Real estate and electoral politics are both rough games — but they are governed by sets of rules and framed within an overriding social contract.
Donald Trump boastfully tells the world that none of the rules applies to him. Indeed, he evinces conspicuous contempt for the norms and conventions of both business and politics. The scene I witnessed long ago on Fifth Avenue, as the sculptures were blasted off the Bonwit’s façade, has been replayed countless times in one form or another as Trump has ruthlessly pursued his own welfare above all else. Now Trump’s aberrant rise in national politics is upending the conventions of campaign politics. Just as he cheapened the business of real estate, substituting crass and megalomaniacal image making for genuine contribution to the cityscape, so too is Trump debasing presidential politics with his pandering appeals to prejudice and fear, his refusal to comply with standards of transparency (such as releasing his tax returns or health records), and his confounding displays of deceit and irrationality.
By now of course such displays have become numbingly familiar. #TrumpFatigue is trending on social media. In a recent piece in The New Yorker, Evan Osnos captures the current mood: “After more than a year of candidate Trump, Americans are almost desensitized to each new failing exhumed from his past — the losing schemes and cheapskate cruelties, the discrimination and misogyny — much as they are to the daily indecencies of the present: the malice toward a grieving mother, the hidden tax records, the birther fiction and other lies.”
It is grimly satisfying to see owners scrambling to de-brand their TRUMP developments.
How enduring will be the damage wrought by Donald Trump? The real estate world has certainly seen its share of charlatans and crooks, yet the industry continues to drive New York City’s economy and mold its physical form. American politics has likewise been serially disfigured by demagogues, yet our democracy has survived. Donald Trump might have gotten out of actual real estate development years ago, but his superficial and egotistical enterprise of branding projects has left an unhealthy residue across the industry. Lately it has been grimly satisfying to see some owners scrambling to de-brand their TRUMP developments. For the deservedly damaged Republican party, the de-branding will be fraught and perhaps impossible.
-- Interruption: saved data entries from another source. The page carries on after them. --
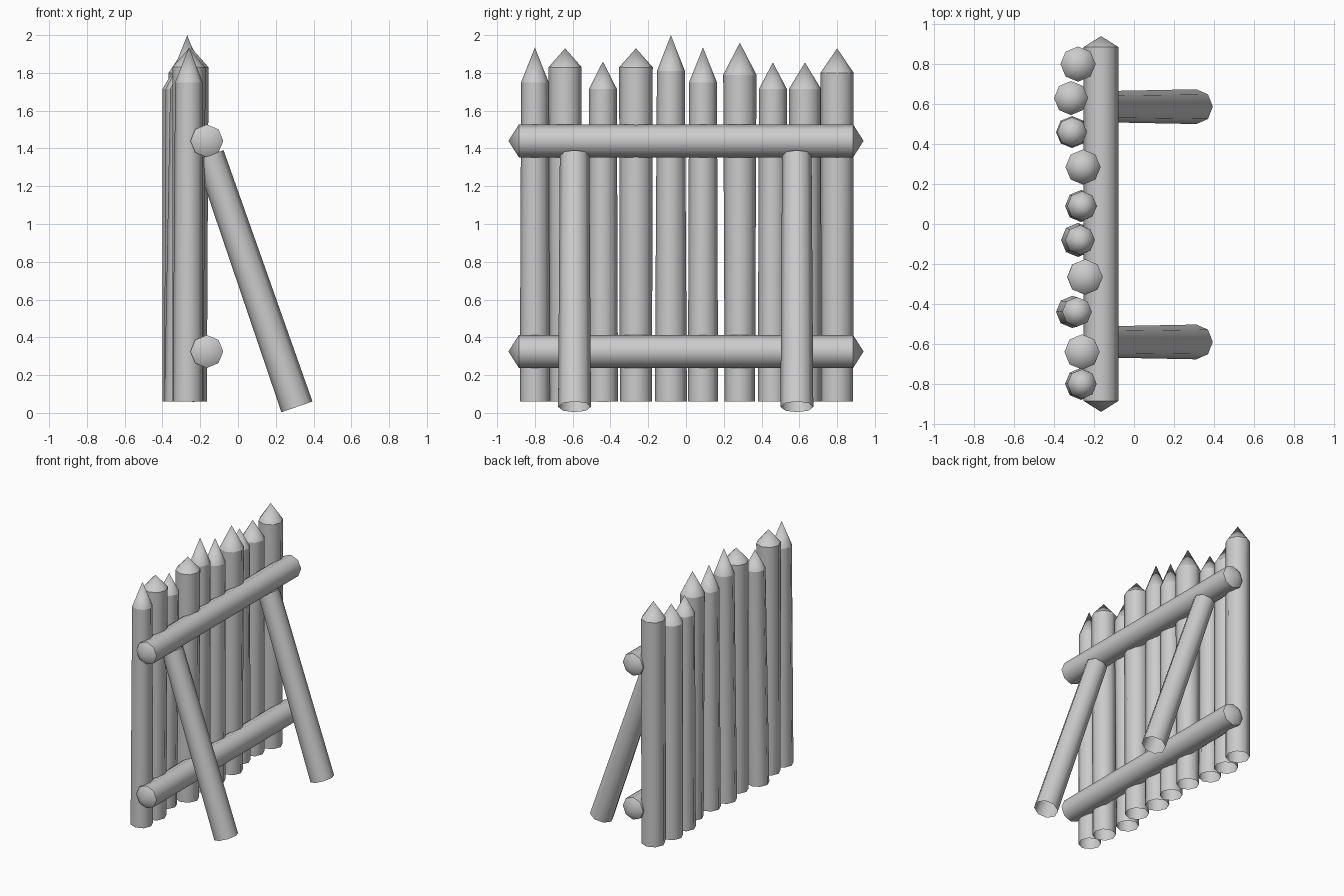
import bpy, bmesh
from math import cos, sin, tau
from mathutils import Vector

cube = bpy.data.objects.get("Cube")
if cube:
    bpy.data.objects.remove(cube)

wood = bpy.data.materials.new("grey_wood")
wood.use_nodes = True
grey = (0.6, 0.6, 0.6, 1)
wood.diffuse_color = grey
wood.node_tree.nodes["Principled BSDF"].inputs["Base Color"].default_value = grey
SIDES = 8


def log(name, start, end, r_start, r_end, start_tip=0, end_tip=0):
    """Eight-sided open log between two points, with optional pointed ends."""
    start, end = Vector(start), Vector(end)
    axis = (end - start).normalized()
    turn = axis.to_track_quat('Z', 'Y')
    bm = bmesh.new()

    def ring(centre, r):
        return [bm.verts.new(centre + turn @ Vector((r * cos(tau * i / SIDES), r * sin(tau * i / SIDES), 0)))
                for i in range(SIDES)]

    low, high = ring(start, r_start), ring(end, r_end)
    apex_low = bm.verts.new(start - axis * start_tip) if start_tip else None
    apex_high = bm.verts.new(end + axis * end_tip) if end_tip else None
    for i in range(SIDES):
        j = (i + 1) % SIDES
        bm.faces.new((low[i], low[j], high[j], high[i]))
        if apex_high:
            bm.faces.new((high[i], high[j], apex_high))
        if apex_low:
            bm.faces.new((low[j], low[i], apex_low))
    for f in bm.faces:
        f.smooth = True
    # Keep the shoulder between shaft and point crisp
    for loop in (low, high):
        for i in range(SIDES):
            bm.edges.get((loop[i], loop[(i + 1) % SIDES])).smooth = False
    mesh = bpy.data.meshes.new(name)
    bm.to_mesh(mesh)
    bm.free()
    mesh.materials.append(wood)
    obj = bpy.data.objects.new(name, mesh)
    bpy.context.collection.objects.link(obj)
    return obj


# Upright stakes: y, bottom x, top x, bottom radius, top radius, shoulder z, tip z
stakes = [
    (-0.80, -0.265, -0.26, 0.08, 0.073, 1.75, 1.935),
    (-0.64, -0.265, -0.26, 0.082, 0.088, 1.83, 1.93),
    (-0.44, -0.31, -0.285, 0.08, 0.074, 1.715, 1.86),
    (-0.265, -0.25, -0.245, 0.085, 0.089, 1.83, 1.93),
    (-0.08, -0.28, -0.27, 0.085, 0.074, 1.81, 2.0),
    (0.09, -0.265, -0.26, 0.08, 0.074, 1.75, 1.935),
    (0.285, -0.255, -0.255, 0.08, 0.088, 1.79, 1.96),
    (0.46, -0.31, -0.31, 0.08, 0.074, 1.715, 1.855),
    (0.63, -0.315, -0.315, 0.085, 0.085, 1.715, 1.855),
    (0.80, -0.28, -0.28, 0.085, 0.088, 1.80, 1.93),
]
for n, (y, x0, x1, r0, r1, shoulder, tip) in enumerate(stakes, 1):
    log(f"stake_{n}", (x0, y, 0.06), (x1, y, shoulder), r0, r1, end_tip=tip - shoulder)

# Horizontal rails, pointed at both ends
for name, z in (("lower_rail", 0.325), ("upper_rail", 1.44)):
    log(name, (-0.165, -0.885, z), (-0.165, 0.885, z), 0.087, 0.087, 0.055, 0.055)

# Slanted support braces
for name, y in (("right_brace", -0.59), ("left_brace", 0.587)):
    log(name, (0.312, y, 0.032), (-0.15, y, 1.365), 0.087, 0.078)
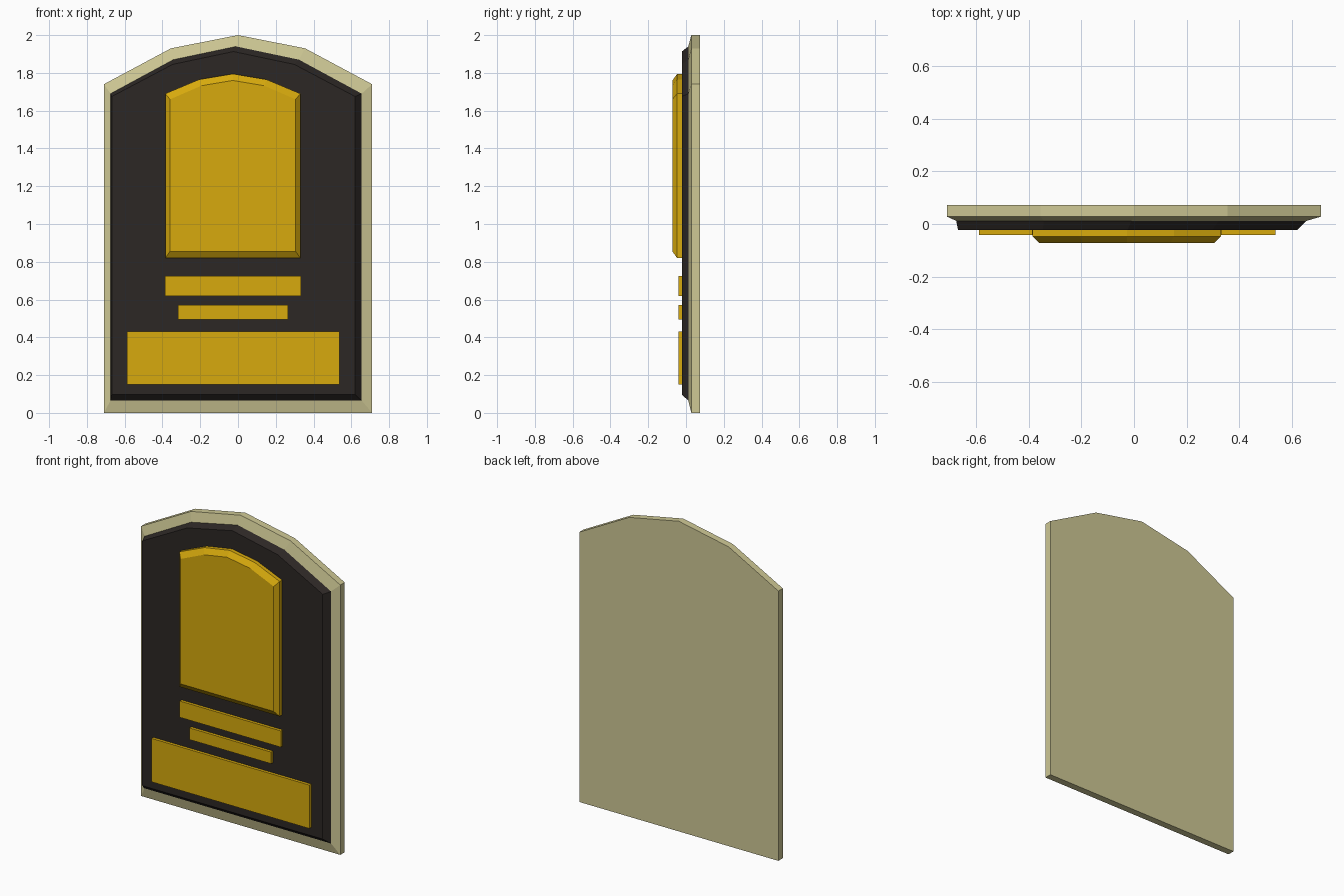
import bpy

if "Cube" in bpy.data.objects:
    bpy.data.objects.remove(bpy.data.objects["Cube"])


def material(name, color):
    m = bpy.data.materials.new(name)
    m.diffuse_color = (*color, 1)
    m.use_nodes = True
    m.node_tree.nodes["Principled BSDF"].inputs["Base Color"].default_value = m.diffuse_color
    return m


cream = material("cream", (0.62, 0.58, 0.30))
dark = material("dark", (0.025, 0.020, 0.018))
gold = material("gold", (0.68, 0.40, 0.004))


def arch(x0, x1, z0, shoulder, mid, apex):
    """Rectangle with a four-segment arched top, counter-clockwise from the front."""
    w = x1 - x0
    return [(x0, z0), (x1, z0), (x1, shoulder), (x0 + w * 0.75, mid),
            (x0 + w * 0.5, apex), (x0 + w * 0.25, mid), (x0, shoulder)]


def rect(x0, x1, z0, z1):
    return [(x0, z0), (x1, z0), (x1, z1), (x0, z1)]


def loft(name, mat, layers, back=False, front=True):
    """Join (y, outline) layers listed from back to front."""
    n = len(layers[0][1])
    verts = [(x, y, z) for y, ring in layers for x, z in ring]
    faces = []
    for k in range(len(layers) - 1):
        b, f = k * n, (k + 1) * n
        for i in range(n):
            j = (i + 1) % n
            faces.append((b + i, b + j, f + j, f + i))
    if back:
        faces.append(tuple(reversed(range(n))))
    if front:
        faces.append(tuple(range(len(verts) - n, len(verts))))
    mesh = bpy.data.meshes.new(name)
    mesh.from_pydata(verts, [], faces)
    mesh.materials.append(mat)
    ob = bpy.data.objects.new(name, mesh)
    bpy.context.collection.objects.link(ob)
    return ob


# Backing board, bevelled in to meet the panel
board = arch(-0.71, 0.71, 0, 1.74, 1.93, 2.0)
panel_back = arch(-0.675, 0.655, 0.065, 1.69, 1.87, 1.94)
loft("backing_board", cream,
     [(0.073, board), (0.028, board), (0.012, panel_back)], back=True, front=False)

# Dark raised panel
panel_front = arch(-0.668, 0.62, 0.097, 1.675, 1.845, 1.913)
loft("front_panel", dark, [(0.012, panel_back), (-0.022, panel_front)])

# Arched gold plate with bevelled edge
plate = arch(-0.385, 0.33, 0.82, 1.69, 1.765, 1.795)
plate_front = arch(-0.36, 0.305, 0.855, 1.66, 1.732, 1.76)
loft("arched_plate", gold, [(-0.022, plate), (-0.047, plate), (-0.072, plate_front)])

# Flat gold bars below the plate
bars = {"upper_bar": (-0.387, 0.334, 0.62, 0.725),
        "middle_bar": (-0.318, 0.265, 0.495, 0.57),
        "lower_plate": (-0.588, 0.538, 0.15, 0.43)}
for name, box in bars.items():
    loft(name, gold, [(-0.022, rect(*box)), (-0.041, rect(*box))])
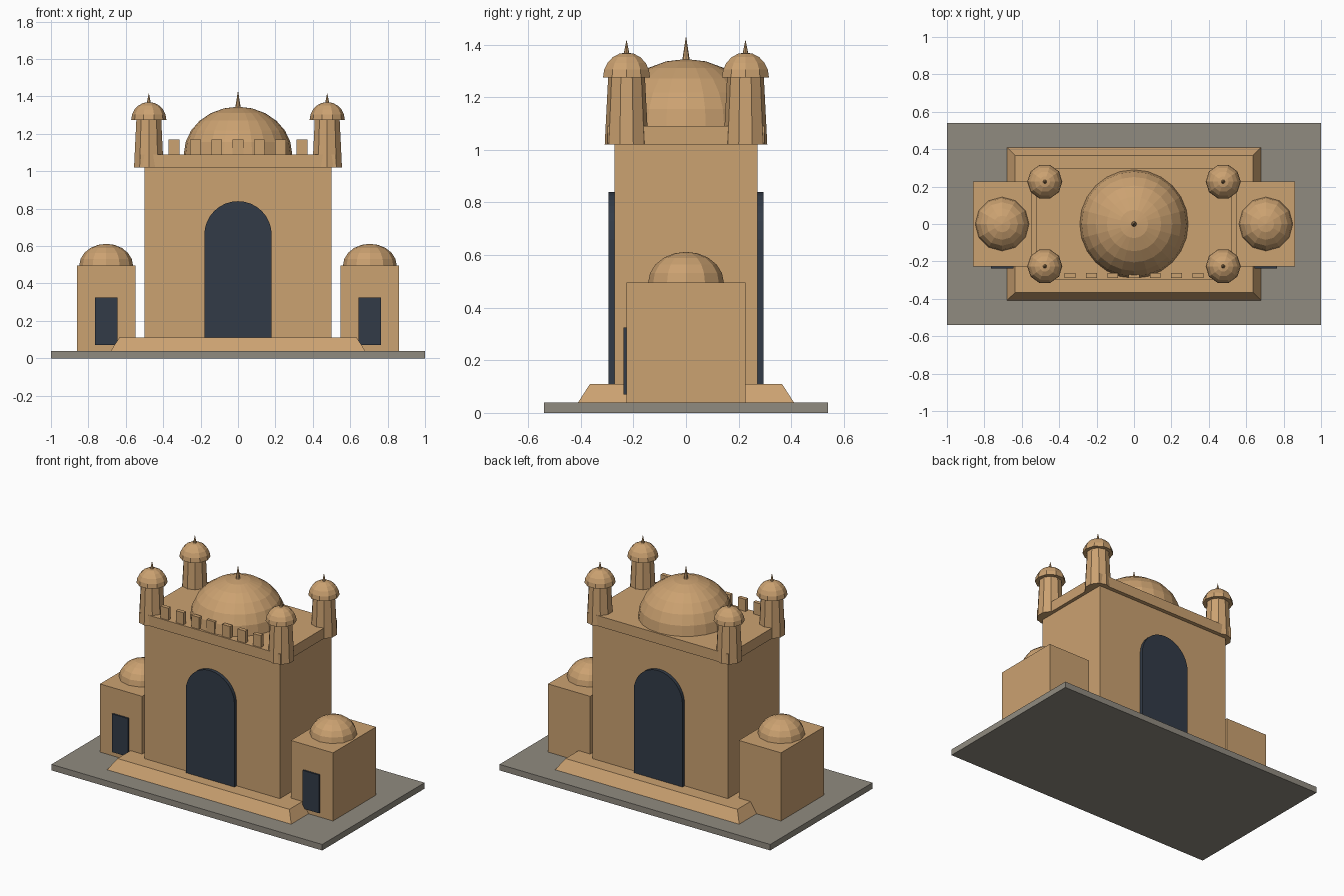
import bpy, math

if "Cube" in bpy.data.objects:
    bpy.data.objects.remove(bpy.data.objects["Cube"])


def material(name, rgb):
    m = bpy.data.materials.new(name)
    m.diffuse_color = (*rgb, 1)
    m.use_nodes = True
    m.node_tree.nodes["Principled BSDF"].inputs["Base Color"].default_value = m.diffuse_color
    return m


SAND = material("sandstone", (0.60, 0.36, 0.165))
STONE = material("grey_stone", (0.28, 0.257, 0.215))
DARK = material("dark_opening", (0.032, 0.044, 0.064))


def mesh(name, verts, faces, mat):
    me = bpy.data.meshes.new(name)
    me.from_pydata(verts, [], faces)
    me.materials.append(mat)
    ob = bpy.data.objects.new(name, me)
    bpy.context.collection.objects.link(ob)
    return ob


def loft(name, rings, mat):
    """Join equal-length rings of points and cap both ends."""
    n = len(rings[0])
    faces = [tuple(reversed(range(n)))]
    for r in range(len(rings) - 1):
        for i in range(n):
            j = (i + 1) % n
            faces.append((r * n + i, r * n + j, (r + 1) * n + j, (r + 1) * n + i))
    faces.append(tuple(range((len(rings) - 1) * n, len(rings) * n)))
    return mesh(name, [p for ring in rings for p in ring], faces, mat)


def rect(x0, x1, y0, y1, z):
    return [(x0, y0, z), (x1, y0, z), (x1, y1, z), (x0, y1, z)]


def box(name, x0, x1, y0, y1, z0, z1, mat=SAND):
    return loft(name, [rect(x0, x1, y0, y1, z0), rect(x0, x1, y0, y1, z1)], mat)


def turned(name, x, y, profile, sides, start=0.0):
    """Revolve (radius, z) pairs around a vertical axis."""
    rings = [[(x + r * math.cos(start + math.tau * i / sides),
               y + r * math.sin(start + math.tau * i / sides), z)
              for i in range(sides)] for r, z in profile]
    return loft(name, rings, SAND)


def dome(name, x, y, z, radius, height, sides, steps):
    angles = [math.pi / 2 * k / steps for k in range(steps + 1)]
    prof = [(max(radius * math.cos(a), 0.0005), z + height * math.sin(a)) for a in angles]
    return turned(name, x, y, prof, sides)


def spike(name, x, y, z0, z1, r):
    return turned(name, x, y, [(r, z0), (0.0005, z1)], 8)


# ground slab and sloped plinth
box("base_slab", -1, 1, -0.54, 0.54, 0, 0.04, STONE)
loft("plinth", [rect(-0.68, 0.68, -0.41, 0.41, 0.04),
                rect(-0.635, 0.635, -0.365, 0.365, 0.11)], SAND)

# main hall and cornice
box("main_hall", -0.5, 0.5, -0.272, 0.272, 0.10, 1.02)
box("cornice", -0.523, 0.523, -0.298, 0.298, 1.02, 1.09)

# arched openings, front and back
arch = [(-0.18, 0.11), (0.18, 0.11)]
arch += [(0.18 * math.cos(math.pi * k / 16), 0.66 + 0.18 * math.sin(math.pi * k / 16))
         for k in range(17)]
for name, y0, y1 in (("front_arch", -0.294, -0.265), ("back_arch", 0.265, 0.294)):
    loft(name, [[(x, y, z) for x, z in arch] for y in (y1, y0)], DARK)

# main dome with finial
dome("main_dome", 0, 0, 1.09, 0.29, 0.255, 24, 6)
spike("main_finial", 0, 0, 1.33, 1.43, 0.016)

# battlements along the front edge
for k in range(-3, 4):
    x = 0.114 * k
    box("merlon", x - 0.029, x + 0.029, -0.289, -0.263, 1.09, 1.17)

for s in (-1, 1):
    # corner turrets
    for t in (-1, 1):
        x, y = 0.477 * s, 0.226 * t
        turned("turret", x, y, [(0.083, 1.02), (0.070, 1.275)], 10, math.pi / 2)
        dome("turret_dome", x, y, 1.275, 0.094, 0.095, 10, 5)
        spike("turret_finial", x, y, 1.36, 1.417, 0.012)
    # side chapels with door and dome
    x = 0.705 * s
    box("side_wing", x - 0.156, x + 0.156, -0.227, 0.227, 0.04, 0.495)
    dome("wing_dome", x, 0, 0.495, 0.144, 0.117, 12, 5)
    box("wing_door", x - 0.06, x + 0.06, -0.238, -0.220, 0.07, 0.325, DARK)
As I write the news is breaking that George H.W. Bush is planning to vote for Hillary Clinton, and that the Republican National Committee is embracing Trump’s racist birtherism lies: only the most recent signs that Donald Trump has polluted the political landscape so thoroughly that the detoxification will be long and arduous.